» **How to complete this task**:
Sift the listing for lines that hold the string "normalized" and pull them out.

» **Supplied material**:
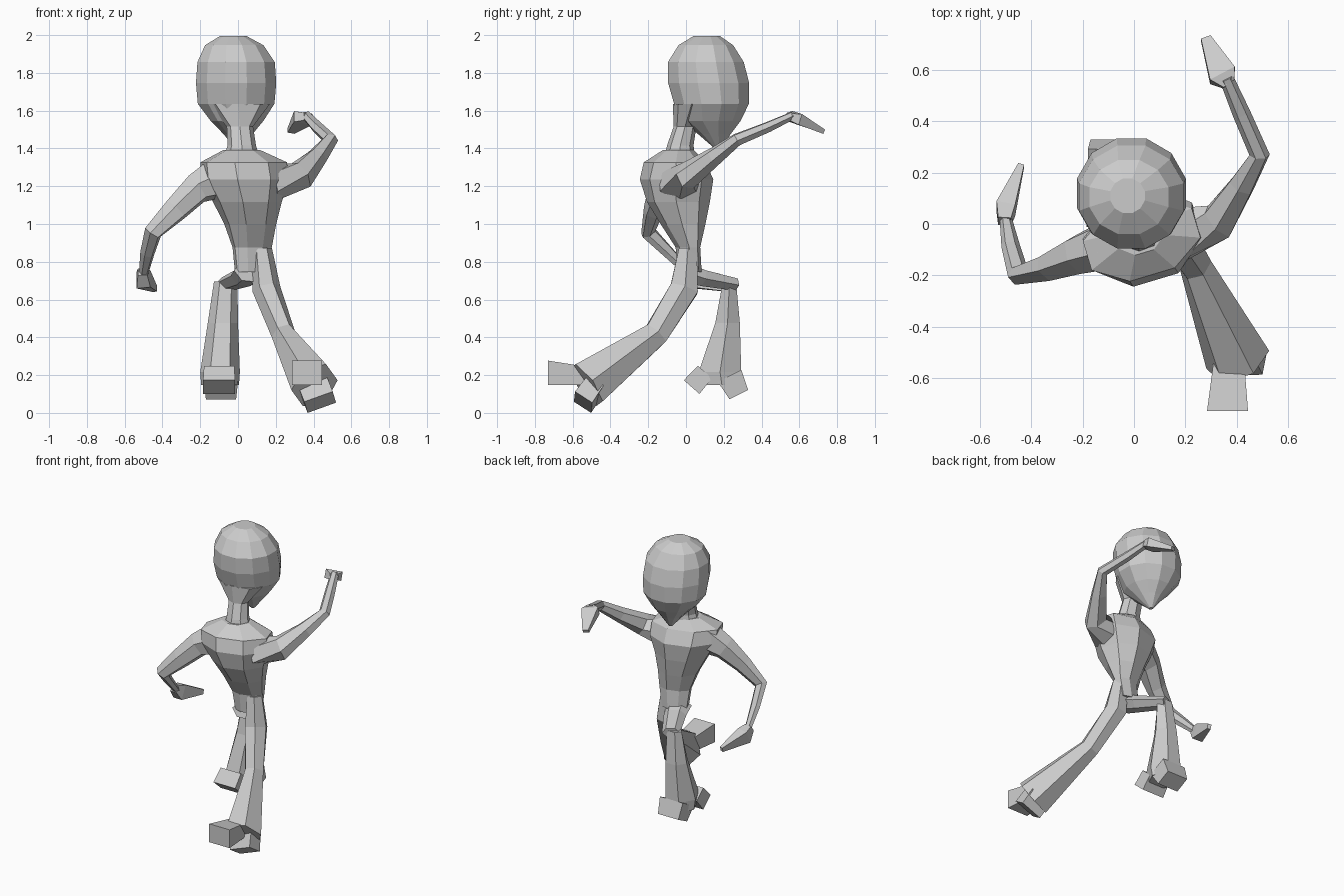
import bpy, bmesh, math
from mathutils import Vector


def loft(name, rings, n=6, side=(1, 0, 0), axis=None, turn=0):
    """Skin rings (x, y, z, half_width, half_depth) set square to the path, or to a fixed axis."""
    bm = bmesh.new()
    pts = [Vector(r[:3]) for r in rings]
    loops = []
    for i, r in enumerate(rings):
        if axis:
            t = Vector(axis).normalized()
        else:
            t = Vector((0, 0, 0))
            if i > 0:
                t += (pts[i] - pts[i - 1]).normalized()
            if i < len(pts) - 1:
                t += (pts[i + 1] - pts[i]).normalized()
            t.normalize()
        s = Vector(side)
        s = (s - t * s.dot(t)).normalized()
        u = t.cross(s)
        k = math.sqrt(2) if n == 4 else 1
        phase = math.radians(turn) + (math.pi / 4 if n == 4 else 0)
        ring = []
        for j in range(n):
            a = phase + 2 * math.pi * j / n
            ring.append(bm.verts.new(pts[i] + s * math.cos(a) * r[3] * k + u * math.sin(a) * r[4] * k))
        loops.append(ring)
    for a, b in zip(loops, loops[1:]):
        for j in range(n):
            bm.faces.new((a[j], a[(j + 1) % n], b[(j + 1) % n], b[j]))
    bm.faces.new(loops[0])
    bm.faces.new(loops[-1])
    bmesh.ops.recalc_face_normals(bm, faces=bm.faces)
    me = bpy.data.meshes.new(name)
    bm.to_mesh(me)
    bm.free()
    ob = bpy.data.objects.new(name, me)
    bpy.context.collection.objects.link(ob)
    return ob


UP = (0, 0, 1)

# Head: faces +y, tapers to a pointed chin
loft("head", [
    (0.0, 0.17, 1.40, 0.012, 0.015),
    (0.0, 0.15, 1.48, 0.08, 0.09),
    (-0.005, 0.13, 1.55, 0.145, 0.165),
    (-0.01, 0.135, 1.64, 0.21, 0.205),
    (-0.01, 0.12, 1.75, 0.22, 0.222),
    (-0.01, 0.105, 1.86, 0.212, 0.208),
    (-0.02, 0.105, 1.95, 0.16, 0.15),
    (-0.025, 0.11, 2.0, 0.07, 0.07)], n=12, axis=UP, turn=15)

# Neck
loft("neck", [
    (0.02, -0.035, 1.34, 0.10, 0.085),
    (0.02, -0.03, 1.42, 0.075, 0.07),
    (0.01, -0.005, 1.52, 0.07, 0.06),
    (0.0, 0.03, 1.64, 0.17, 0.10)], n=8, axis=UP)

# Torso: wide twisted shoulders narrowing to the waist, then the hips
loft("torso", [
    (0.07, 0.02, 0.75, 0.09, 0.06),
    (0.075, 0.01, 0.88, 0.11, 0.06),
    (0.065, -0.015, 1.0, 0.14, 0.115),
    (0.05, -0.04, 1.12, 0.185, 0.165),
    (0.035, -0.05, 1.24, 0.24, 0.19),
    (0.03, -0.06, 1.33, 0.24, 0.155),
    (0.02, -0.04, 1.395, 0.10, 0.08)], n=8, side=(1, 0.3, 0), axis=UP, turn=22.5)

# Raised arm, reaching forward
loft("raised_arm", [
    (0.17, -0.04, 1.22, 0.10, 0.12),
    (0.33, 0.01, 1.26, 0.085, 0.07),
    (0.42, 0.15, 1.36, 0.055, 0.05),
    (0.49, 0.27, 1.45, 0.04, 0.035),
    (0.42, 0.43, 1.515, 0.035, 0.03),
    (0.36, 0.57, 1.58, 0.028, 0.022)], side=(1, 0.3, 0))
loft("raised_hand", [
    (0.37, 0.545, 1.57, 0.025, 0.02),
    (0.345, 0.58, 1.565, 0.055, 0.03),
    (0.28, 0.725, 1.495, 0.02, 0.012)], n=4)

# Lowered arm, swung back at the elbow
loft("lowered_arm", [
    (-0.10, -0.08, 1.25, 0.10, 0.12),
    (-0.22, -0.12, 1.19, 0.08, 0.085),
    (-0.33, -0.17, 1.08, 0.055, 0.07),
    (-0.45, -0.20, 0.96, 0.04, 0.05),
    (-0.48, -0.09, 0.85, 0.03, 0.04),
    (-0.50, 0.02, 0.74, 0.022, 0.025)], side=(0.3, 1, 0))
loft("lowered_hand", [
    (-0.505, 0.01, 0.75, 0.025, 0.025),
    (-0.50, 0.06, 0.71, 0.037, 0.05),
    (-0.44, 0.23, 0.66, 0.012, 0.016)], n=4)

# Trailing leg, flared at the hem
loft("trailing_leg", [
    (0.125, 0.01, 0.87, 0.055, 0.055),
    (0.15, -0.01, 0.66, 0.075, 0.085),
    (0.24, -0.16, 0.42, 0.065, 0.075),
    (0.405, -0.53, 0.15, 0.13, 0.14)])
loft("trailing_shoe_heel", [
    (0.37, -0.54, 0.20, 0.06, 0.05),
    (0.365, -0.73, 0.215, 0.08, 0.065)], n=4, axis=(0, -1, 0))
loft("trailing_shoe_toe", [
    (0.40, -0.48, 0.15, 0.08, 0.05),
    (0.435, -0.545, 0.06, 0.08, 0.055)], n=4, side=(1, 0, 0.3))

# Leading leg, thigh level and shin upright
loft("leading_thigh", [
    (0.06, -0.01, 0.75, 0.085, 0.06),
    (0.03, 0.08, 0.72, 0.075, 0.05),
    (-0.06, 0.255, 0.685, 0.06, 0.038)])
loft("leading_shin", [
    (-0.065, 0.23, 0.70, 0.062, 0.04),
    (-0.08, 0.22, 0.48, 0.08, 0.075),
    (-0.095, 0.18, 0.22, 0.105, 0.13),
    (-0.095, 0.19, 0.15, 0.10, 0.12)], axis=UP)
loft("leading_shoe_heel", [
    (-0.10, 0.10, 0.22, 0.08, 0.05),
    (-0.10, 0.03, 0.14, 0.085, 0.055)], n=4)
loft("leading_shoe_toe", [
    (-0.09, 0.23, 0.20, 0.09, 0.07),
    (-0.09, 0.28, 0.10, 0.08, 0.055)], n=4)

# Rest the whole figure on the ground
bpy.context.view_layer.update()
low = min(v.co.z for o in bpy.context.collection.objects for v in o.data.vertices)
for o in bpy.context.collection.objects:
    for v in o.data.vertices:
        v.co.z -= low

» **Solved exercise**:
            t = Vector(axis).normalized()
                t += (pts[i] - pts[i - 1]).normalized()
                t += (pts[i + 1] - pts[i]).normalized()
        s = (s - t * s.dot(t)).normalized()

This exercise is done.